Mentioned in the song Anything Can Happen, a darkly humorous look at the temporariness of life, where "anything can happen" at any time "to put out the light":
"You could have gone off the Bloor Street viaduct
I could have been run down in the street
You could have got botulism anytime
I could have gone overboard into the sea
Anything can happen
To put out the light,
Is it any wonder
I don't want to say goodnight?"
The Bloor Street Viaduct has a fairly dark history as a place where quite a few people have jumped to their deaths. A 1997 report from the Schizophrenia Society of Ontario cited the average of one person jumping from the bridge every 22 days. Supposedly 300 people have jumped since the bridge's construction. The city of Toronto has taken measures to thwart further suicide attempts and accidental falls from the Viaduct, such as working with a planning firm to construct a barrier. Costs and red tape delayed the project, but construction was completed in 2002. Pictured above is the bridge as it was when the song was written.
The viaduct is a prominent architectural feature -- basically a two-level bridge more than 100 feet high -- spanning the Don River Valley and Don River Valley Parkway. The top level of the viaduct is Bloor Street, while the lower deck is the Bloor-Danforth subway line.
Built in 1919, the viaduct was designed by Edmund Burke, who also designed the CHUM/CITY TV building on Queen Street (just around the corner from the True North offices and where Cockburn performed the MuchMusic Intimate and Interactive special, premiering 1991's Nothing But a Burning Light).

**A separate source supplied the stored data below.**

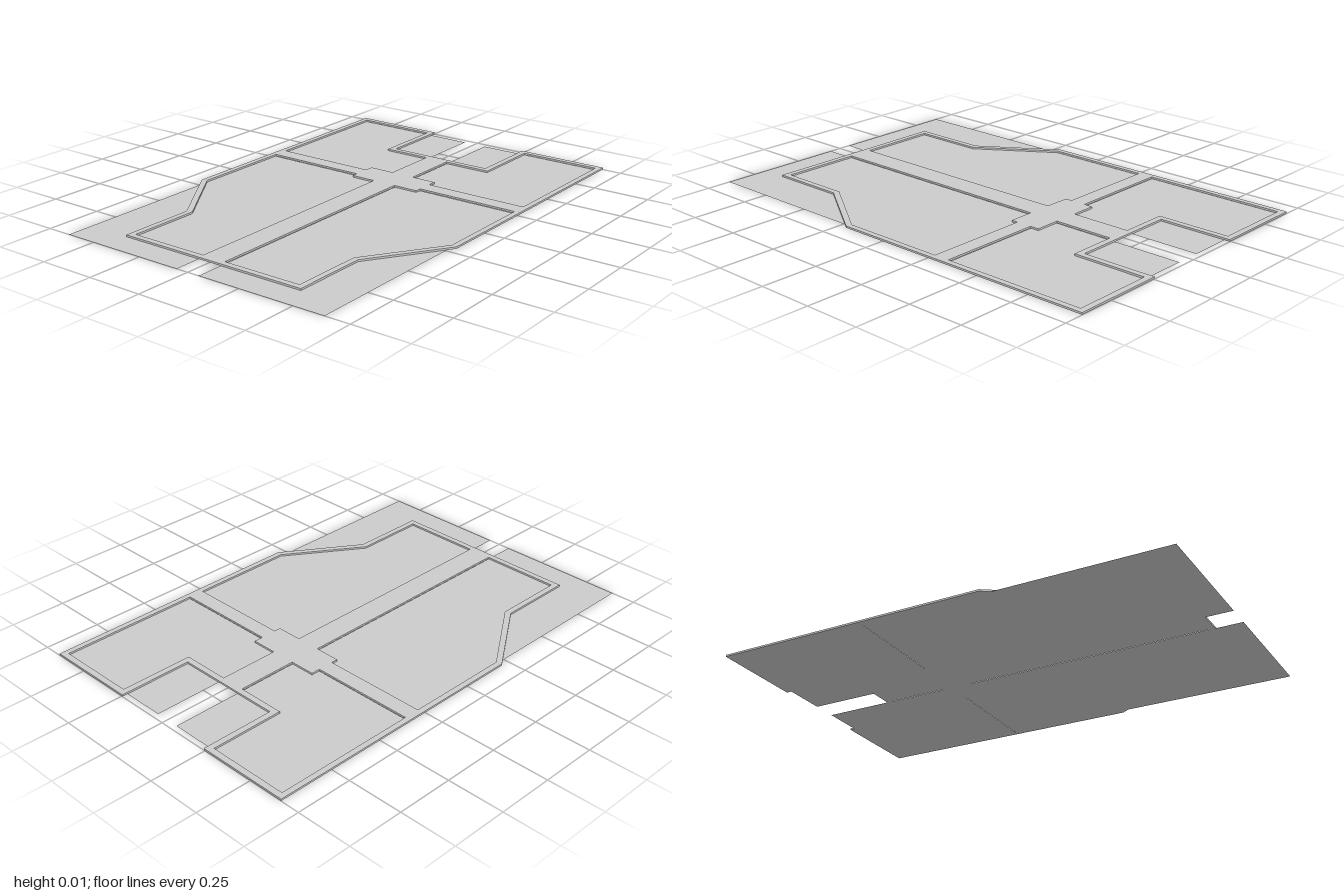
import * as THREE from 'three';

const BOTTOM = 0.001, TOP = 0.009;
const toVectors = (pts) => pts.map(([x, z]) => new THREE.Vector2(x, z));
const mirror = (pts) => pts.map(([x, z]) => [-x, z]).reverse();

export function createModel() {
  const group = new THREE.Group();
  const material = new THREE.MeshStandardMaterial({ color: 0xcccccc, side: THREE.DoubleSide });

  // Half outline of the frame on +x, as [x, z]
  const half = [
    [0.245, -0.672], [0.245, -1], [0.663, -1],
    [0.663, 0.21], [0.44, 0.542], [0.44, 0.882],
  ];

  // Openings on +x; the ribs widen near the crossing
  const rearOpening = [
    [0.055, -0.376], [0.17, -0.376], [0.17, -0.335], [0.638, -0.335],
    [0.638, -0.973], [0.272, -0.973], [0.272, -0.645], [0.055, -0.645],
  ];
  const frontOpening = [
    [0.055, -0.235], [0.17, -0.235], [0.17, -0.265], [0.638, -0.265],
    [0.638, 0.203], [0.414, 0.534], [0.414, 0.856], [0.055, 0.856],
  ];

  // Raised frame: thin slab with four openings
  const outline = new THREE.Shape(toVectors([...half, ...mirror(half)]));
  for (const opening of [rearOpening, frontOpening]) {
    outline.holes.push(new THREE.Path(toVectors(opening)));
    outline.holes.push(new THREE.Path(toVectors(mirror(opening))));
  }
  const frameGeometry = new THREE.ExtrudeGeometry(outline, { depth: TOP - BOTTOM, bevelEnabled: false });
  frameGeometry.rotateX(Math.PI / 2).translate(0, TOP, 0);
  const frame = new THREE.Mesh(frameGeometry, material);
  frame.name = 'raisedFrame';
  group.add(frame);

  // Flat sheets under the openings, separated below the ribs
  const addSheet = (name, side, z0, z1) => {
    const geometry = new THREE.PlaneGeometry(0.585, z1 - z0).rotateX(-Math.PI / 2);
    const sheet = new THREE.Mesh(geometry, material);
    sheet.position.set(side * 0.3475, 0, (z0 + z1) / 2);
    sheet.name = name;
    group.add(sheet);
  };
  for (const [label, side] of [['left', 1], ['right', -1]]) {
    addSheet(label + 'RearSheet', side, -0.975, -0.335);
    addSheet(label + 'FrontSheet', side, -0.265, 1);
  }

  return group;
}
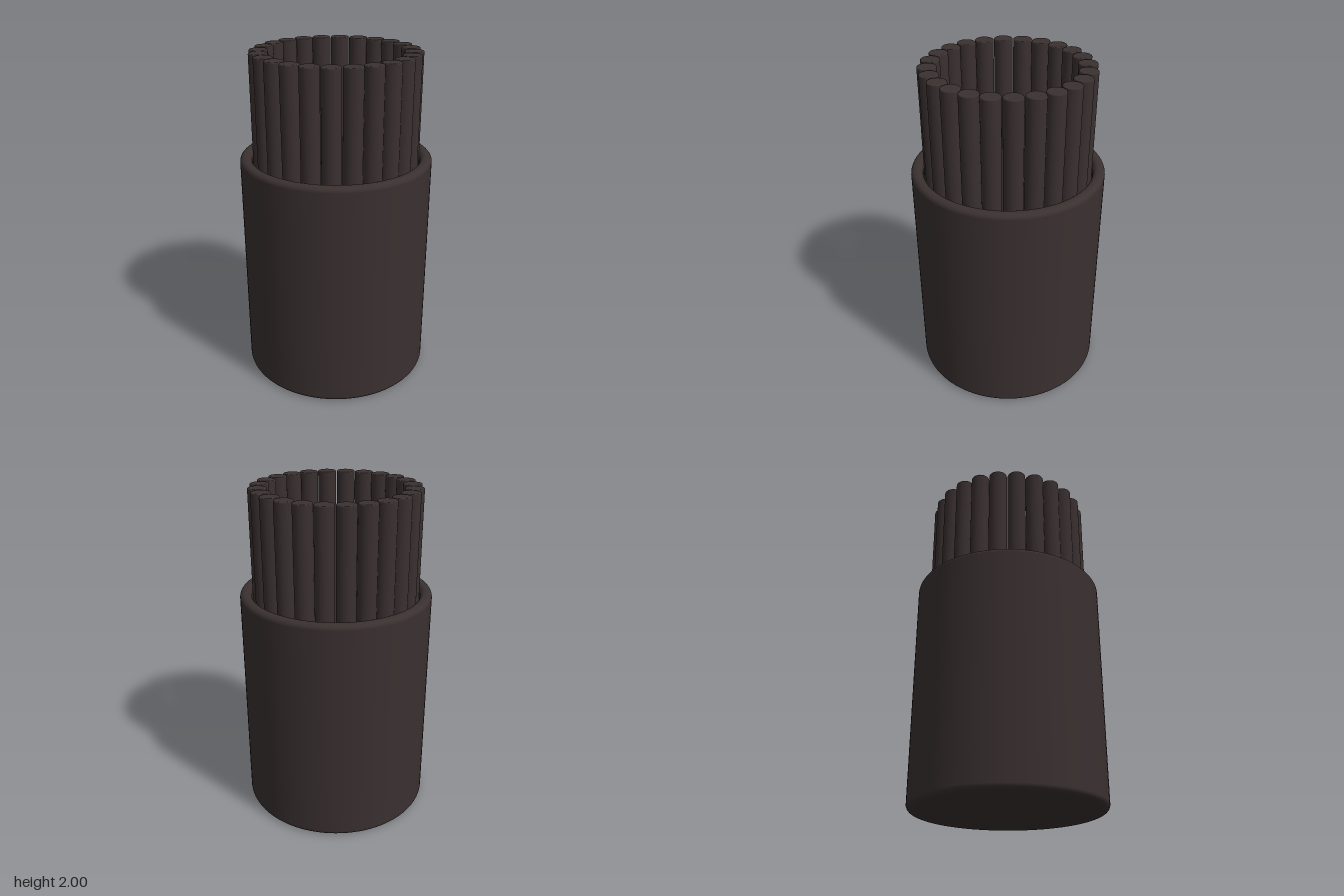
import * as THREE from 'three';

const CUP_RADIUS = 0.57, CUP_INNER = 0.5, CUP_HEIGHT = 1.39, FLOOR = 0.07;
const ROD_COUNT = 24, ROD_RING = 0.44, ROD_RADIUS = 0.055, ROD_TOP = 2;

// Quarter-circle of profile points around (cx, cy), from angle a to a + 90 degrees
function corner(cx, cy, r, a, steps = 6) {
  return Array.from({ length: steps + 1 }, (_, i) => {
    const t = a + (i / steps) * Math.PI / 2;
    return new THREE.Vector2(cx + r * Math.cos(t), cy + r * Math.sin(t));
  });
}

export function createModel() {
  const model = new THREE.Group();
  model.name = 'rodCup';
  const dark = new THREE.MeshStandardMaterial({ color: 0x3a3030 });
  dark.name = 'dark brown';

  // Hollow cup: underside, outer wall, rounded rim, inner wall, floor
  const r = 0.03;
  const cupProfile = [
    new THREE.Vector2(0, 0),
    ...corner(CUP_RADIUS - r, r, r, -Math.PI / 2),
    ...corner(CUP_RADIUS - r, CUP_HEIGHT - r, r, 0),
    ...corner(CUP_INNER + r, CUP_HEIGHT - r, r, Math.PI / 2),
    new THREE.Vector2(CUP_INNER, FLOOR + 0.002),
    new THREE.Vector2(CUP_INNER - 0.002, FLOOR),
    new THREE.Vector2(0, FLOOR),
  ];
  const cup = new THREE.Mesh(new THREE.LatheGeometry(cupProfile, 96), dark);
  cup.name = 'cup';
  model.add(cup);

  // Ring of upright rods standing on the cup floor
  const b = 0.006;
  const rodProfile = [
    new THREE.Vector2(0, FLOOR),
    ...corner(ROD_RADIUS - b, FLOOR + b, b, -Math.PI / 2, 3),
    ...corner(ROD_RADIUS - b, ROD_TOP - b, b, 0, 3),
    new THREE.Vector2(0, ROD_TOP),
  ];
  const rodGeometry = new THREE.LatheGeometry(rodProfile, 32);
  const rods = new THREE.Group();
  rods.name = 'rods';
  for (let i = 0; i < ROD_COUNT; i++) {
    const a = (i / ROD_COUNT) * Math.PI * 2;
    const rod = new THREE.Mesh(rodGeometry, dark);
    rod.name = 'rod';
    rod.position.set(ROD_RING * Math.cos(a), 0, ROD_RING * Math.sin(a));
    rods.add(rod);
  }
  model.add(rods);
  return model;
}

Michael Ondaatje (the author of "The English Patient") wrote about the men who built the Bloor Street Viaduct in his 1987 book "In The Skin of The Lion."